The email was sent from an account hosted on a domain registered by the attacker and the sender’s display name was spoofed to match that of the impersonated CFO. The subject line of the email is personalized with the name of the recipient.

Status Bar Dots
Swedish Fake Email Chain attack

English Translation:

[Recipient First Name],

I just received a message from Kevin (PriceWaterHouseCoopers) I asked him to contact you regarding the unpaid invoice. It is about corporate finance and strategic planning that PricewaterhouseCoopers offered us.

I will provide you with more information about this event later after the Board's review

I understand that the previously sent invoice ended up in our spam folder.
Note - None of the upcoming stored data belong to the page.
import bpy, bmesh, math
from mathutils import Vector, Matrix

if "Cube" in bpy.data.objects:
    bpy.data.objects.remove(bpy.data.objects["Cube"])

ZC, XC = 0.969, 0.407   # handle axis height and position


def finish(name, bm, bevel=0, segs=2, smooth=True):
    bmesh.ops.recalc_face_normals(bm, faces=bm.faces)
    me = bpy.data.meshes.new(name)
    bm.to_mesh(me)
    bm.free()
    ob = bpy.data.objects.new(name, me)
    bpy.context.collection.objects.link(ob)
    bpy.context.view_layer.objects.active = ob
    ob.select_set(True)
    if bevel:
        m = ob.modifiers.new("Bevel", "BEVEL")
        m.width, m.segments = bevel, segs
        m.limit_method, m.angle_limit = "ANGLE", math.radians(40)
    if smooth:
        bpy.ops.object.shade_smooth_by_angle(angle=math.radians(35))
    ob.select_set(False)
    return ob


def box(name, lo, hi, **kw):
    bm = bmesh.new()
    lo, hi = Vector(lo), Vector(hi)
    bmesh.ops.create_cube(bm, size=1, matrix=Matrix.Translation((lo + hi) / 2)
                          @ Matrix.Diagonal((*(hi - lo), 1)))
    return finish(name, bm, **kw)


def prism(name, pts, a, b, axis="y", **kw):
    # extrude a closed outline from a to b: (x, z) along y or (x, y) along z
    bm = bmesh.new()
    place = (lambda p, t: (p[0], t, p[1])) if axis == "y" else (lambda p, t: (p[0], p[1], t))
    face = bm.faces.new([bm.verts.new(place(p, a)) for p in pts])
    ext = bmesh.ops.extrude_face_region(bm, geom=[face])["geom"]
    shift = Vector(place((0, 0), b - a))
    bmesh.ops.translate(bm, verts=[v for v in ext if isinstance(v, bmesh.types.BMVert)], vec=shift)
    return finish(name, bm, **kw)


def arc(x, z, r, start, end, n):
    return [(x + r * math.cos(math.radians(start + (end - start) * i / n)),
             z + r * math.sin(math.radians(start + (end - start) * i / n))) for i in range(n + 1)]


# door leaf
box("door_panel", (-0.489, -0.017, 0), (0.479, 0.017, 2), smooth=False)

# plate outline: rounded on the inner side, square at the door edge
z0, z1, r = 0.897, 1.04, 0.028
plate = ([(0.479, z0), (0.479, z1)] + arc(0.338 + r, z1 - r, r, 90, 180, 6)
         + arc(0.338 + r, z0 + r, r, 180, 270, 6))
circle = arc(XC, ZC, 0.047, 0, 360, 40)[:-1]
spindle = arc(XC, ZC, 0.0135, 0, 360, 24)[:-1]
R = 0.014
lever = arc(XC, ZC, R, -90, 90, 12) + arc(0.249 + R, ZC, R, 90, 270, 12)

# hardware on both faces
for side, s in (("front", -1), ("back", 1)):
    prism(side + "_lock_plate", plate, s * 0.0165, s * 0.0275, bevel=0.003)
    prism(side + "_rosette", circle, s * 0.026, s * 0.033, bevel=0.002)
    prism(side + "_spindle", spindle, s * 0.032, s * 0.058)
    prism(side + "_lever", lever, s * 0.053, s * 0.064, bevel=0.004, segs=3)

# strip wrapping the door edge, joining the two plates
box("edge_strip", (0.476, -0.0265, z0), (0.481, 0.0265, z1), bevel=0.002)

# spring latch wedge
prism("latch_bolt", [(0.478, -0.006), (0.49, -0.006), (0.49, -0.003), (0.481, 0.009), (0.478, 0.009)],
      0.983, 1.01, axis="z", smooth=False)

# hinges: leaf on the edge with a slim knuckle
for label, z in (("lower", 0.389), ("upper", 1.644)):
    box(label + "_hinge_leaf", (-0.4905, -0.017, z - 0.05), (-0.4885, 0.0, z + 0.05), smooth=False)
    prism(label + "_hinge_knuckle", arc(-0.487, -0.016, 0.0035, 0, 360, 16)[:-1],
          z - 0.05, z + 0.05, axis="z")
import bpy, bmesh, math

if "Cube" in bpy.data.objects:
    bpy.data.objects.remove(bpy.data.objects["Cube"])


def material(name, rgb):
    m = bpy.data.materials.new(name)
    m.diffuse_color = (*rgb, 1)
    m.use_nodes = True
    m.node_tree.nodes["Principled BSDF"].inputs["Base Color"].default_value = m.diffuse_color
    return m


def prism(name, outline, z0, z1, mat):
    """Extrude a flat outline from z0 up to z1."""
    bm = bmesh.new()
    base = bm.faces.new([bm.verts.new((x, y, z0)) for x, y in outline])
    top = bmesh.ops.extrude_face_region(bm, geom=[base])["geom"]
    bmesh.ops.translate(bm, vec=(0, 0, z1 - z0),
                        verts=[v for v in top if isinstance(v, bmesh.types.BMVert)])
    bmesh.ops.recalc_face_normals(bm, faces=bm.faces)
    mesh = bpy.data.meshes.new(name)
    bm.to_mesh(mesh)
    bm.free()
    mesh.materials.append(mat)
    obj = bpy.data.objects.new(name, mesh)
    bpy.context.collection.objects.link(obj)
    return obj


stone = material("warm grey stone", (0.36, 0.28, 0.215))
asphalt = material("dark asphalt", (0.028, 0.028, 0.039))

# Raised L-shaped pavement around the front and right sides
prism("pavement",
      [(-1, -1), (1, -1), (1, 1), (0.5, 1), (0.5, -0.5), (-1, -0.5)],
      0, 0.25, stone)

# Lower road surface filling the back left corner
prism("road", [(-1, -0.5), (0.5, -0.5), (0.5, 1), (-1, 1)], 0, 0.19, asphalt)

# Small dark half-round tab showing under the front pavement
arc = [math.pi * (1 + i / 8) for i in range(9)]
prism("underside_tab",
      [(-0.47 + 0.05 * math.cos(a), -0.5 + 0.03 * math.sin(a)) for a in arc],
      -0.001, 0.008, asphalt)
Can we pay the bill today?

Sincerely

[Impersonated CFO Name].

forwarded -------- -----------

From: Kevin [Last Name] <[username]@pwc.com>

To: [Impersonated CFO Name] <[Impersonated CFO Email Address]>

Published time: August 26, 2022 8:05 am

About us: PriceWaterHouseCoopers LLP

Hello

I am recasting the bill as a reminder. I want to inform you that this invoice is due today. Should we expect this payment soon?

Sincerely

Kevin [Last Name]

PriceWaterHouseCoopers

Address: 7 More London, Riverside,

London SE1 2RT,

UK.

[username]@pwc.com

Why It Bypassed Traditional Security

It is difficult for a secure email gateway to determine malicious intent due to the text-based attack, without any other indicators of compromise. Some email defenses rely on training their detection models only using common languages, such as English, so attacks that are written in other languages may not be detected. The domain hosting the attacker’s email address is valid and had not been previously flagged as being used for malicious purposes.

Detecting the Attack

Natural language processing with multi-language support enables cloud email security solutions to detect the presence of a payment request, even when the message is written in Swedish. Content analysis is required to detect the presence of invoice-related requests, which can indicate when an email should undergo additional scrutiny. Integration with Active Directory allows the platform to know that the email is not associated with the executive being spoofed. The domain used by the attacker to send the email was registered shortly before the email was sent, indicating its potential use for malicious purposes.

Risk to Organization

Payment diversion attacks can add up to cost companies tens of thousands of dollars, and invoice fraud is one of the most expensive forms it can take due to its high success rate. The fake email chain included in the attack provides a layer of legitimacy to the message, which may result in a higher success rate. Because the sender’s display name has been spoofed to impersonate the company’s CFO, an employee receiving the email may instinctively comply with the email since it appears to come from a person of authority. A personalized email subject adds a personal touch to the attack, which may lead the recipient to believe the sender knows who they are.

Analysis Overview

Vector

Text-based

Goal

Payment Fraud

Tactic

Fake Email Chain
Personalized Email Subject
Maliciously Registered Domain
Spoofed Display Name

Theme

Overdue Payment

Impersonated Party

Employee - Executive

Language

Swedish